A guide to rules engines for IoT: Condition-Action engines

What are condition-action engines?
Condition-Action based (CA) rules engines belong to the group of Forward Chaining engines, however there are some relevant differences, especially in the context of the IoT domain. AS oposed to forward chaining engines, Condition-Action rules engines don’t allow multiple conditions, which makes them on one hand very limited in their logic expression capabilities and on the other hand – much more scalable. Condition-Action rules engines (if this – then that) are sometimes extended with the ELSE statement (if this – then that – else – that).

What are some examples of condition-action engines?
One of the most popular examples of this type of rules engine for the IoT domain is the ifttt.com service.

Can you build complex logic with condition action engines?
No, unlike forward chaining engines, CA engines can not model any complex logic (such as combining multiple non-binary outcomes, majority voting or conditional executions). They are meant to be used only for very simple use cases.

Can condition-action engines model the time dimension?
One way these engines work around the time dimension problem is that they often rely on external triggers for determining which rule to execute. That is to say, the IF condition of a rule becomes the WHEN condition (e.g. When weather is bad, send an alarm; When I come home, turn on the lights). This is often referred to as a trigger in these tools, and even though we may argue that this is not something that is part of the rules engine per se (because it needs to be coded somewhere else), it is still obvious how the time dimension could to be introduced into the rules engine.

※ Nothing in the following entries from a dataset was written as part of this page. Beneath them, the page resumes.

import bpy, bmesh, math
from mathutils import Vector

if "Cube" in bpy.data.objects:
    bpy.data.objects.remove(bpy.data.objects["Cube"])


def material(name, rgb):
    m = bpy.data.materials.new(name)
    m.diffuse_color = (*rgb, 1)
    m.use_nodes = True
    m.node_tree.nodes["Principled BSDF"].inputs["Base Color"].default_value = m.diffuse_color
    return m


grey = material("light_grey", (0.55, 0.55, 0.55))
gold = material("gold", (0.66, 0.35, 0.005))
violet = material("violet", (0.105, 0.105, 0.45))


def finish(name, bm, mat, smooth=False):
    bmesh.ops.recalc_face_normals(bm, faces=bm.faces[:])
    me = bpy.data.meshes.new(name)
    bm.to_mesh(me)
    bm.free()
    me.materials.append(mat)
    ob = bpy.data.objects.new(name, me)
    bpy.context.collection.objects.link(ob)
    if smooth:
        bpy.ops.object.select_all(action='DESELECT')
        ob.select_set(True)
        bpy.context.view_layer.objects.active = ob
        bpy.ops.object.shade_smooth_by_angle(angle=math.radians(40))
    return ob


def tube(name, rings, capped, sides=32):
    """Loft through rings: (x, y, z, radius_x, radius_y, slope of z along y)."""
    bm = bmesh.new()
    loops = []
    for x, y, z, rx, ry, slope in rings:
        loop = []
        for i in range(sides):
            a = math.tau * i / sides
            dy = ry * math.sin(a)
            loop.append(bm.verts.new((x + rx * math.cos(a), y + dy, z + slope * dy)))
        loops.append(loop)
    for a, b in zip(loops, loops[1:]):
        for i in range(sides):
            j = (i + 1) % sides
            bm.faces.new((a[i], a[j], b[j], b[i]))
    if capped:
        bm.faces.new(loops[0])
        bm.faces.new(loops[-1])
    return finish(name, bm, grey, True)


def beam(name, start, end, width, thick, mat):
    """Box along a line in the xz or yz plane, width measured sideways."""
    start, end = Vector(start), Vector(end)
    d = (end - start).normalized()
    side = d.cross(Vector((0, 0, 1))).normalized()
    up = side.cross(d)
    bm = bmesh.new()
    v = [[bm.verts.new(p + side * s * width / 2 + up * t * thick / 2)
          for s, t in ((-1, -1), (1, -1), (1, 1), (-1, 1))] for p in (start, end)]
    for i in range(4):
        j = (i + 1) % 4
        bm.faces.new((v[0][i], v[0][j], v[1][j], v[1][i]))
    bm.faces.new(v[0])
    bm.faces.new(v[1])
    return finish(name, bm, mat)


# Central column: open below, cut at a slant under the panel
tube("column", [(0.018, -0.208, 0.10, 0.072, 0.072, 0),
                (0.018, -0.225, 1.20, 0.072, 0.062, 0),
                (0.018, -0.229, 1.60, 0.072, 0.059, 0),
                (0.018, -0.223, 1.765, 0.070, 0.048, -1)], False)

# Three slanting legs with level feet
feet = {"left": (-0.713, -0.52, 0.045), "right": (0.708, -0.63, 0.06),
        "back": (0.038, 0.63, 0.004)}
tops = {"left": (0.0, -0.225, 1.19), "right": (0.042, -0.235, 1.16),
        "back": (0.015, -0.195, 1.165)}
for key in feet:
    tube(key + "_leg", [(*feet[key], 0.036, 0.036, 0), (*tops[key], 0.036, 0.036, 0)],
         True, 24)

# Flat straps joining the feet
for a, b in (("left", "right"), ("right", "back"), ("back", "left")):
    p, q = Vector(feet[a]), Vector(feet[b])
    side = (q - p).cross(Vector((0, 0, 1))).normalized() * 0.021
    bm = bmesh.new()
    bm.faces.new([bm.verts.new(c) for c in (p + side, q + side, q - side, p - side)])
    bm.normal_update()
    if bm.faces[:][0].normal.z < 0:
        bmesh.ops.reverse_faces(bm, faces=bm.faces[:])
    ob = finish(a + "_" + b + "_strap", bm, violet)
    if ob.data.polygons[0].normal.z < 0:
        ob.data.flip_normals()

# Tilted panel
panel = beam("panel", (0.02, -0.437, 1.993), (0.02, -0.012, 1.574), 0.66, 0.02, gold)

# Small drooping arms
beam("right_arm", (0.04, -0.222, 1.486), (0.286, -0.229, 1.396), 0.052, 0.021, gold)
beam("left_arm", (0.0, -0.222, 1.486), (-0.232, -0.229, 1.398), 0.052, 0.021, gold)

Are condition-action engines explainable?
Just like forward chaining engines, CA engines like IFTTT provide us with an easy way of designing rules for simple problems. There is nothing easier to grasp than if-this-then-that rules!

Are condition-action engines adaptable?
Yes, condition action engines are both flexible and extensible. Adding third-party API services for example is rather simple, as the API extensions require minimal abstractions (the ‘if’ and ‘act’ part). However, due to the nature of CA engines, there are limitations with regard to the usage of API services within rules.

Most of the times, CA engines use API services as triggered actions, not as inputs, as there is a single conditional input slot available, which in IoT use cases is usually taken by the device data. A typical example would be, for instance, to call an external API service (SMS, email, support ticket etc) if a device temperature registers above 25.

When CA engines do model the data of an API service as an input (what the ifttt.com CA engine for example calls a trigger, e.g. “if it is going to rain”), then we cannot combine this API service input with device data, as the single input slot is taken, and we can only use the device in this case as the actuator (e.g. “turn on lights”).

Are condition-action engines easy to operate?
Applying the same rule across many devices for example is possible as long as thresholds and all the other conditions do not change. Templating, versioning and searchability are rather easy to achieve with such rules engines but bulk upgrades are more difficult, as conditions and thresholds are often global variables and hard to change per instance of the running rule.

Are condition-action engines scalable?
CA rules are stateless and very simple, so it is very easy to scale these rules engines. However, they do not get the maximum score for this category, as scalability is truly achieved by only one rules engine category, namely the stream processing engines.

This is an excerpt from our latest Benchmark Report on Rules Engines used in the IoT domain. You can have a look at a summary of the results or download the full report over here.